**** INFORMATION SHOWN ****

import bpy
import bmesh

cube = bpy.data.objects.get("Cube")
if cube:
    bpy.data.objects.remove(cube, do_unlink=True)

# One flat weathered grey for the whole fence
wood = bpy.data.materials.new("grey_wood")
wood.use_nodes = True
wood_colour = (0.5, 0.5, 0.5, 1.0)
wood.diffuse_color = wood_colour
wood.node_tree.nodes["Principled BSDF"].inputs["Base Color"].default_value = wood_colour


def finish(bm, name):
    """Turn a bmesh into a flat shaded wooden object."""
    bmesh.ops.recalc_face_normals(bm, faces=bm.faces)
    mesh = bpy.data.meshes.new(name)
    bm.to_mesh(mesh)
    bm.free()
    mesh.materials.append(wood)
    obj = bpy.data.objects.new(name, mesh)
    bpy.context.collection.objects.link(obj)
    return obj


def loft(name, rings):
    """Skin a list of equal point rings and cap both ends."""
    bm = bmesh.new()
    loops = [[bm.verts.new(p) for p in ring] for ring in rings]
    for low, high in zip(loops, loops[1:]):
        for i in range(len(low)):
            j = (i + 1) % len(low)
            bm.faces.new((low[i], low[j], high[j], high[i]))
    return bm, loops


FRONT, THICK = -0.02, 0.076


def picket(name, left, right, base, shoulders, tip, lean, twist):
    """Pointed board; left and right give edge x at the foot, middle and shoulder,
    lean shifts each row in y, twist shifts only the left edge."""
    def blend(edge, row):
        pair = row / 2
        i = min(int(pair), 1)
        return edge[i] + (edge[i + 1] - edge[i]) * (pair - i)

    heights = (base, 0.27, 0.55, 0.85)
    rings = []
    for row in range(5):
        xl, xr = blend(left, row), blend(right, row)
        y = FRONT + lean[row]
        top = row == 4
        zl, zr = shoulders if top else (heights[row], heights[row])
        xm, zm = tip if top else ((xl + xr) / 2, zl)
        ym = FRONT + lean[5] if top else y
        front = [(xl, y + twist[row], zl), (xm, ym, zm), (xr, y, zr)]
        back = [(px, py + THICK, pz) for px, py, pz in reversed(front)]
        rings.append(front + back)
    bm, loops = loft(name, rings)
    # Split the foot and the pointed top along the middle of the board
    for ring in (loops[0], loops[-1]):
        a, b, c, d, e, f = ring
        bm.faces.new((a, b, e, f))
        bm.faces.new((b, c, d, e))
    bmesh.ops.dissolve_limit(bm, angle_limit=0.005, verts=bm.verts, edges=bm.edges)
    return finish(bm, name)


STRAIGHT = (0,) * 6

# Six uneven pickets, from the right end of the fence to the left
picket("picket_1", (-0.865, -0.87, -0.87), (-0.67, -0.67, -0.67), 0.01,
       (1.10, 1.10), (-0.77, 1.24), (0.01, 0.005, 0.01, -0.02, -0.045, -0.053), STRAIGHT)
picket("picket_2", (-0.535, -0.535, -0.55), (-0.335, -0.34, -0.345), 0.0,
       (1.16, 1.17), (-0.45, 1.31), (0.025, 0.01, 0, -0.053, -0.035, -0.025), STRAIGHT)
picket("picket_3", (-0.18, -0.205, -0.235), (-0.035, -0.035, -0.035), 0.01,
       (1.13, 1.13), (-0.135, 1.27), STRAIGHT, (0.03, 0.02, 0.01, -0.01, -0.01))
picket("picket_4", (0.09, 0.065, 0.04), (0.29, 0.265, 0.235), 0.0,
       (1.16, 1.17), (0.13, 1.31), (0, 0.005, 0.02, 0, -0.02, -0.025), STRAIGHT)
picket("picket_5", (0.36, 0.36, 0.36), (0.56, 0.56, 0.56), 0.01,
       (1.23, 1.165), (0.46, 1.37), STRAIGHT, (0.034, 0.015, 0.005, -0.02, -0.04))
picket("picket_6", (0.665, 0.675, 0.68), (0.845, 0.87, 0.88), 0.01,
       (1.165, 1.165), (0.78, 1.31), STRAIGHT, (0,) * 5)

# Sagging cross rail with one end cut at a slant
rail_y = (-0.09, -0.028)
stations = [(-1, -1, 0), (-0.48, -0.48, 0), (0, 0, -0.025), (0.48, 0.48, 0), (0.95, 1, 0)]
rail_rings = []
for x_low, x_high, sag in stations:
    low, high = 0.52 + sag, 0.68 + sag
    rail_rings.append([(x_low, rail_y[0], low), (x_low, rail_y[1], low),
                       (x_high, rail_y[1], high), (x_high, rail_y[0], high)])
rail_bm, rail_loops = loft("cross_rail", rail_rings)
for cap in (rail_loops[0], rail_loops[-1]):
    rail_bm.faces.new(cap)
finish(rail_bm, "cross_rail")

****
**** INFORMATION SHOWN ****

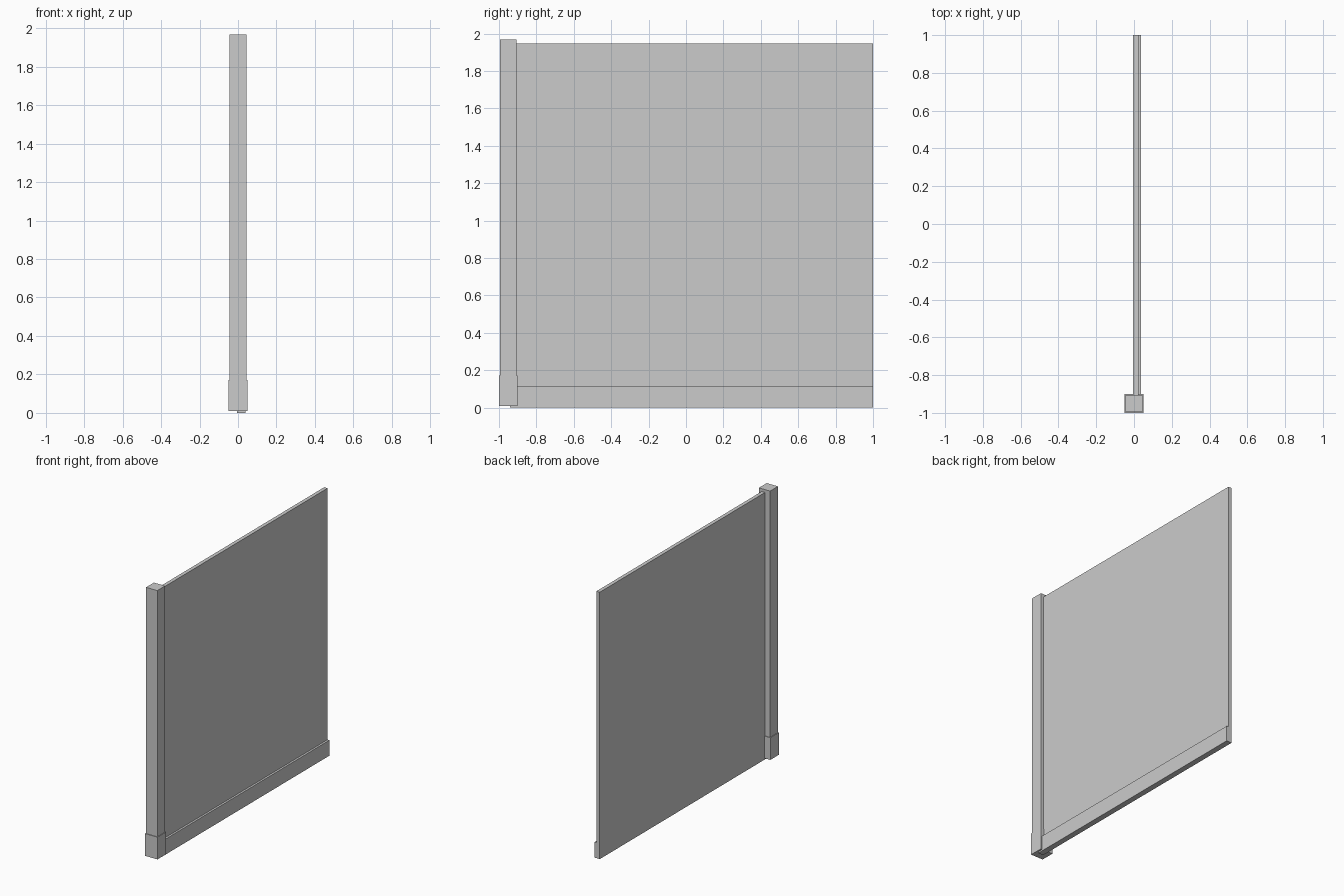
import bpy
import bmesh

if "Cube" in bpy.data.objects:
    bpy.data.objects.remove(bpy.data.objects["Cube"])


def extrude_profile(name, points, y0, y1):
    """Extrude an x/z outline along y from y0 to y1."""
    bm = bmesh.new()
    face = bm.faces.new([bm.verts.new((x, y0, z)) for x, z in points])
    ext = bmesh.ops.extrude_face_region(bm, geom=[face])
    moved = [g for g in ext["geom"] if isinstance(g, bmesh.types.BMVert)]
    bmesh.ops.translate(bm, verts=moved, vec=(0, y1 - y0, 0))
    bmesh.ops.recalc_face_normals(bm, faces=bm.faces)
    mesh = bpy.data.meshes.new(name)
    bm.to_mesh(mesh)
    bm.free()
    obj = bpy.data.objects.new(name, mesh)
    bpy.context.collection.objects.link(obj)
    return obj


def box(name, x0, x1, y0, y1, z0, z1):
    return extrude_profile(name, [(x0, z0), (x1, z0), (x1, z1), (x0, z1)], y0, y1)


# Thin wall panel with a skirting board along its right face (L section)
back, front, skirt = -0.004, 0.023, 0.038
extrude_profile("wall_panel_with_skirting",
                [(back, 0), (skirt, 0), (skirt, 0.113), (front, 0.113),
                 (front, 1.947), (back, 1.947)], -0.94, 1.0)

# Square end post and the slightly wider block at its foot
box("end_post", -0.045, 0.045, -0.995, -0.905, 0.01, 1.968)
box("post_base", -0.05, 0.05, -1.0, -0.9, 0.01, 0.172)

****

_WORK TO COMPLETE_
Check all the records above and select each line where the string "return" is found.

_SOLVED PROBLEM_
    return obj
    return bm, loops
        return edge[i] + (edge[i + 1] - edge[i]) * (pair - i)
    return finish(bm, name)
    return obj
    return extrude_profile(name, [(x0, z0), (x1, z0), (x1, z1), (x0, z1)], y0, y1)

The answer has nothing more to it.